At Long Beach, Ensler is meeting with participants of the V-Day College Campaign, a part of the larger V-Day movement. Although the purpose of the workshop may appear dictatorial -- a playwright issuing instructions on how her play should be produced -- Ensler's message is about self-sufficiency. And who better to explain the hurdles of producing a controversial play than the person who wrote it?
Early productions of Ensler's 1996 play, which has now run for nearly a year at the Canon Theater in Beverly Hills, were dogged by censorship. When the play was about to open in Albany, New York, the production team was informed that the local Hearst newspaper refused to run ads with the word "vagina" (this despite the fact that Patty Hearst was set to star in the play). At the Long Beach workshop, Ensler discusses potential hurdles to successful college productions, including censorship, uncooperative university administrators, and patrons who faint during the Bosnian-rape-victim monologue.
She goes on to field questions from the audience, and her approach underscores her message of empowerment: She encourages last year's participants to answer questions posed by new V-Day recruits. In another workshop segment, she leads the participants -- a youngish mix, many of whom are wearing spaghetti-strap V-Day tank tops, yoga pants and rave tennis shoes -- through a series of highly engaging acting and directing exercises. At the outset, participants are asked to go around the room telling the group why they're participating in V-Day. One says, "I'm participating in V-Day because I'm tired of frat boys writing 'Nice Pussy' on the white board outside my dorm room when I put up a picture of a cat." Later, participants break into groups of 20 to act out concepts like "angry vagina" as ensemble pieces. In another segment, Ensler demonstrates how to give effective stage directions to actors.

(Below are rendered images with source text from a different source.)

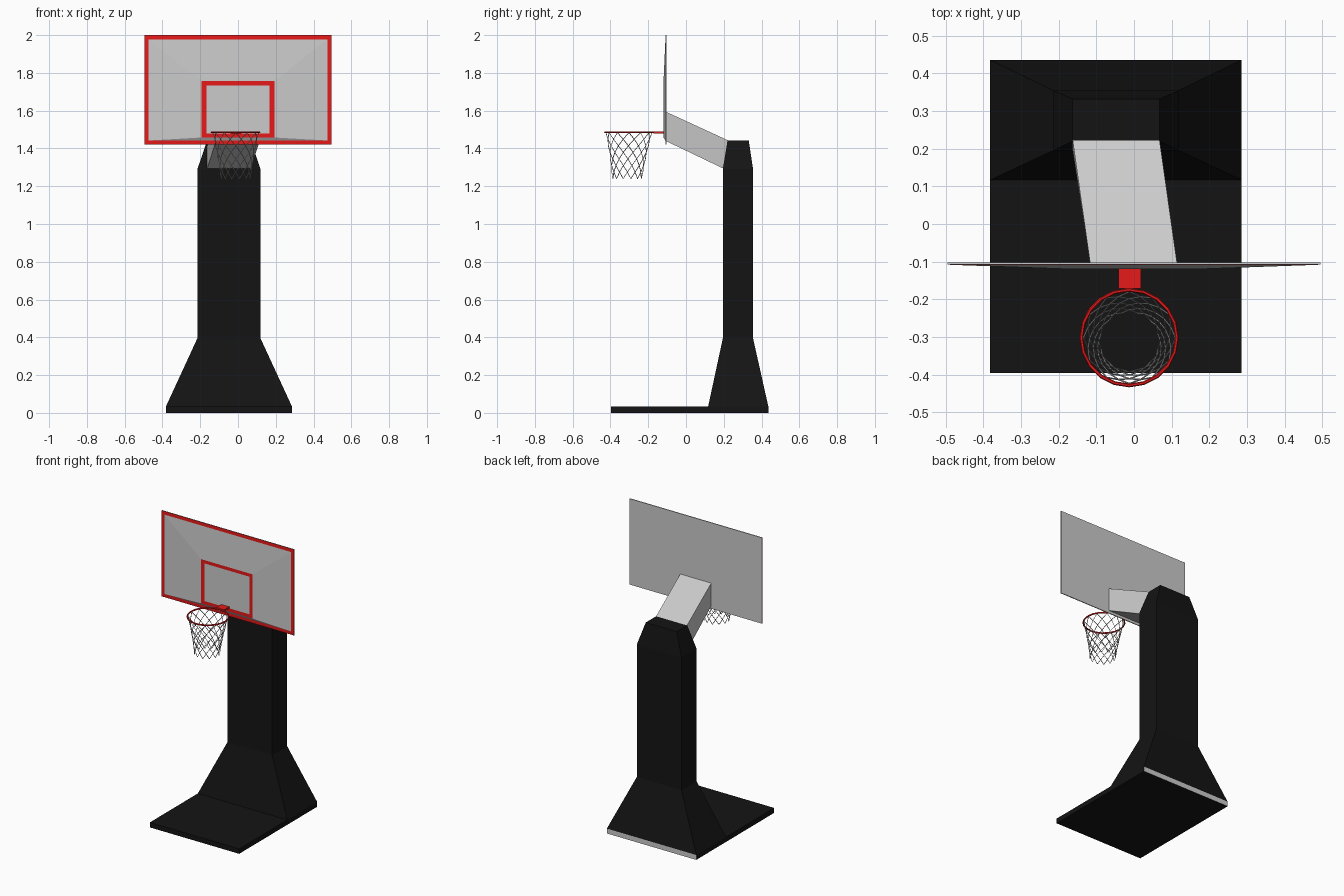
import bpy, bmesh
from math import sin, cos, pi

if "Cube" in bpy.data.objects:
    bpy.data.objects.remove(bpy.data.objects["Cube"])


def material(name, rgb):
    m = bpy.data.materials.new(name)
    m.diffuse_color = (*rgb, 1)
    m.use_nodes = True
    m.node_tree.nodes["Principled BSDF"].inputs["Base Color"].default_value = m.diffuse_color
    return m


BLACK = material("black", (0.007, 0.007, 0.007))
RED = material("red", (0.8, 0.01, 0.01))
GREY = material("grey", (0.6, 0.6, 0.6))


def loft(name, loops, mats=(), band_mats=None):
    """Skin a stack of equal-length point loops and cap both ends."""
    bm = bmesh.new()
    rings = [[bm.verts.new(p) for p in loop] for loop in loops]
    n = len(rings[0])
    bm.faces.new(rings[0][::-1])
    bm.faces.new(rings[-1])
    for i, (a, b) in enumerate(zip(rings, rings[1:])):
        for j in range(n):
            k = (j + 1) % n
            f = bm.faces.new((a[j], a[k], b[k], b[j]))
            f.material_index = band_mats[i] if band_mats else 0
    bmesh.ops.recalc_face_normals(bm, faces=bm.faces)
    me = bpy.data.meshes.new(name)
    bm.to_mesh(me)
    bm.free()
    for m in mats:
        me.materials.append(m)
    ob = bpy.data.objects.new(name, me)
    bpy.context.collection.objects.link(ob)
    return ob


def rect_z(x0, x1, y0, y1, z):
    return [(x0, y0, z), (x1, y0, z), (x1, y1, z), (x0, y1, z)]


def rect_y(hx, z0, z1, y):
    return [(-hx, y, z0), (hx, y, z0), (hx, y, z1), (-hx, y, z1)]


# Floor plate, with a grey rear edge
plate = loft("base_plate", [rect_z(-0.382, 0.286, -0.396, 0.436, z) for z in (0, 0.033)],
             (BLACK, GREY))
for f in plate.data.polygons:
    if f.normal.y > 0.9:
        f.material_index = 1

# Flared foot, column and tapered head
loft("column", [rect_z(-0.382, 0.286, 0.117, 0.436, 0.033),
                rect_z(-0.215, 0.119, 0.195, 0.355, 0.395),
                rect_z(-0.215, 0.119, 0.195, 0.355, 1.29),
                rect_z(-0.163, 0.068, 0.22, 0.332, 1.443)], (BLACK,))

# Slanted support arm
loft("support_arm", [
    [(-0.163, 0.195, 1.295), (0.068, 0.195, 1.295), (0.068, 0.222, 1.443), (-0.163, 0.222, 1.443)],
    [(-0.116, -0.108, 1.44), (0.115, -0.108, 1.44), (0.115, -0.108, 1.595), (-0.116, -0.108, 1.595)]])

# Backboard: red rim, shallow raised centre, red target square
board = loft("backboard", [rect_y(0.495, 1.42, 2.0, -0.102),
                           rect_y(0.495, 1.42, 2.0, -0.108),
                           rect_y(0.473, 1.442, 1.978, -0.109),
                           rect_y(0.192, 1.458, 1.756, -0.119),
                           rect_y(0.168, 1.48, 1.734, -0.119)],
             (GREY, RED), [0, 1, 0, 1])
for f in board.data.polygons:
    if f.normal.x < -0.9:
        f.material_index = 1

# Hoop bracket
loft("hoop_bracket", [rect_z(-0.041, 0.018, -0.172, -0.115, z) for z in (1.48, 1.491)], (RED,))

# Hoop
bpy.ops.mesh.primitive_torus_add(major_segments=20, minor_segments=6, major_radius=0.127,
                                 minor_radius=0.005, location=(-0.013, -0.302, 1.486))
hoop = bpy.context.object
hoop.name = "hoop"
hoop.data.materials.append(RED)

# Net: two families of crossing strands
STRANDS, ROWS = 12, 7
curve = bpy.data.curves.new("net", "CURVE")
curve.dimensions = "3D"
curve.bevel_depth = 0.002
curve.bevel_resolution = 0
for direction in (1, -1):
    for s in range(STRANDS):
        sp = curve.splines.new("POLY")
        sp.points.add(ROWS)
        for r in range(ROWS + 1):
            t = r / ROWS
            a = 2 * pi * s / STRANDS + direction * r * pi / STRANDS
            rad = 0.122 - 0.060 * t + 0.016 * t * t
            sp.points[r].co = (-0.012 + rad * cos(a), -0.302 - 0.010 * t + rad * sin(a),
                               1.484 - 0.244 * t, 1)
net = bpy.data.objects.new("net", curve)
bpy.context.collection.objects.link(net)
bpy.ops.object.select_all(action="DESELECT")
net.select_set(True)
bpy.context.view_layer.objects.active = net
bpy.ops.object.convert(target="MESH")
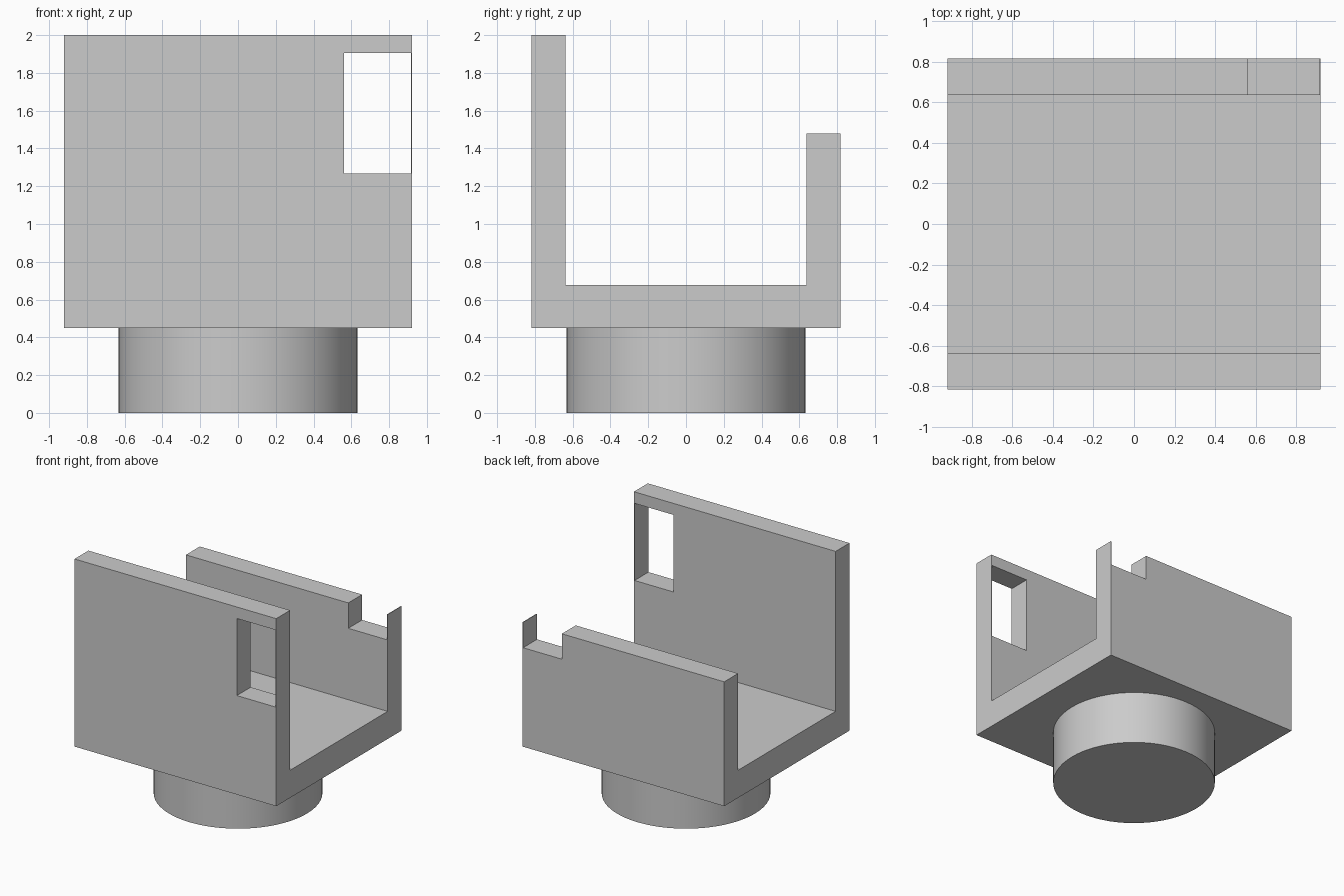
import bpy, bmesh
from mathutils import Vector

old = bpy.data.objects.get("Cube")
if old:
    bpy.data.objects.remove(old, do_unlink=True)

# One plain grey for everything
grey = bpy.data.materials.new("light grey")
grey.use_nodes = True
grey.diffuse_color = (0.6, 0.6, 0.6, 1)
grey.node_tree.nodes["Principled BSDF"].inputs["Base Color"].default_value = (0.6, 0.6, 0.6, 1)


def extrude_profile(name, points, x0, x1):
    """Extrude a (y, z) outline along x from x0 to x1."""
    bm = bmesh.new()
    face = bm.faces.new([bm.verts.new((x0, y, z)) for y, z in points])
    result = bmesh.ops.extrude_face_region(bm, geom=[face])
    moved = [v for v in result["geom"] if isinstance(v, bmesh.types.BMVert)]
    bmesh.ops.translate(bm, vec=Vector((x1 - x0, 0, 0)), verts=moved)
    bmesh.ops.recalc_face_normals(bm, faces=bm.faces)
    mesh = bpy.data.meshes.new(name)
    bm.to_mesh(mesh)
    bm.free()
    mesh.materials.append(grey)
    obj = bpy.data.objects.new(name, mesh)
    bpy.context.collection.objects.link(obj)
    return obj


# Channel bracket: tall front wall, floor, lower back wall
half_x, outer, inner = 0.922, 0.818, 0.637
bottom, floor, front_top, back_top = 0.45, 0.678, 2.0, 1.478
bracket = extrude_profile("channel_bracket", [
    (-outer, bottom), (outer, bottom), (outer, back_top), (inner, back_top),
    (inner, floor), (-inner, floor), (-inner, front_top), (-outer, front_top),
], -half_x, half_x)

# One cutter makes the front window and the back notch, leaving a thin end skin
cutter = extrude_profile("window_cutter", [
    (-1, 1.268), (1, 1.268), (1, 1.905), (-1, 1.905)], 0.562, 0.916)
cutter.hide_render = True
cutter.display_type = 'WIRE'
cut = bracket.modifiers.new("window", 'BOOLEAN')
cut.operation = 'DIFFERENCE'
cut.solver = 'EXACT'
cut.object = cutter
bpy.context.view_layer.objects.active = bracket
bpy.ops.object.select_all(action='DESELECT')
bracket.select_set(True)
bpy.ops.object.modifier_apply(modifier=cut.name)
bpy.data.objects.remove(cutter, do_unlink=True)

# Round mounting post below the floor
bpy.ops.mesh.primitive_cylinder_add(vertices=64, radius=0.632, depth=bottom,
                                    location=(0, 0, bottom / 2))
post = bpy.context.object
post.name = "mounting_post"
post.data.materials.append(grey)
bpy.ops.object.shade_smooth_by_angle()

Between exercises, Ensler shares anecdotes, several of which touch on the violence of September 11 and its aftermath. One comes from the child of her stepson, actor Dylan McDermott. Ensler -- who, clad entirely in black, resembles a dominatrix more than she does a grandmother -- says her 5-year-old granddaughter has spoken of a new tactic for dealing with playground skirmishes: "When the boys act out of control, start kissing." Ensler, echoing that spirit, tells the workshop participants to meet on-campus hostility with tolerance and understanding -- she argues that doors (and minds) will unlock when enemies are greeted with compassion rather than enmity.
For Ensler, the enemy includes the Taliban and other fundamentalists, local and foreign-born, who seek to oppress women. Explaining why some of the V-Day proceeds will be donated to organizations helping Afghan women, Ensler describes being smuggled into Afghanistan to meet with the women of RAWA, the Revolutionary Association of the Women of Afghanistan. Not only did Ensler see underground schools where women are taught to read and write, she also visited a clandestine ice cream parlor. For the Long Beach crowd, she pantomimes a woman lifting her burka to eat ice cream, then says, "I don't want to live in a world where women are not allowed to eat ice cream."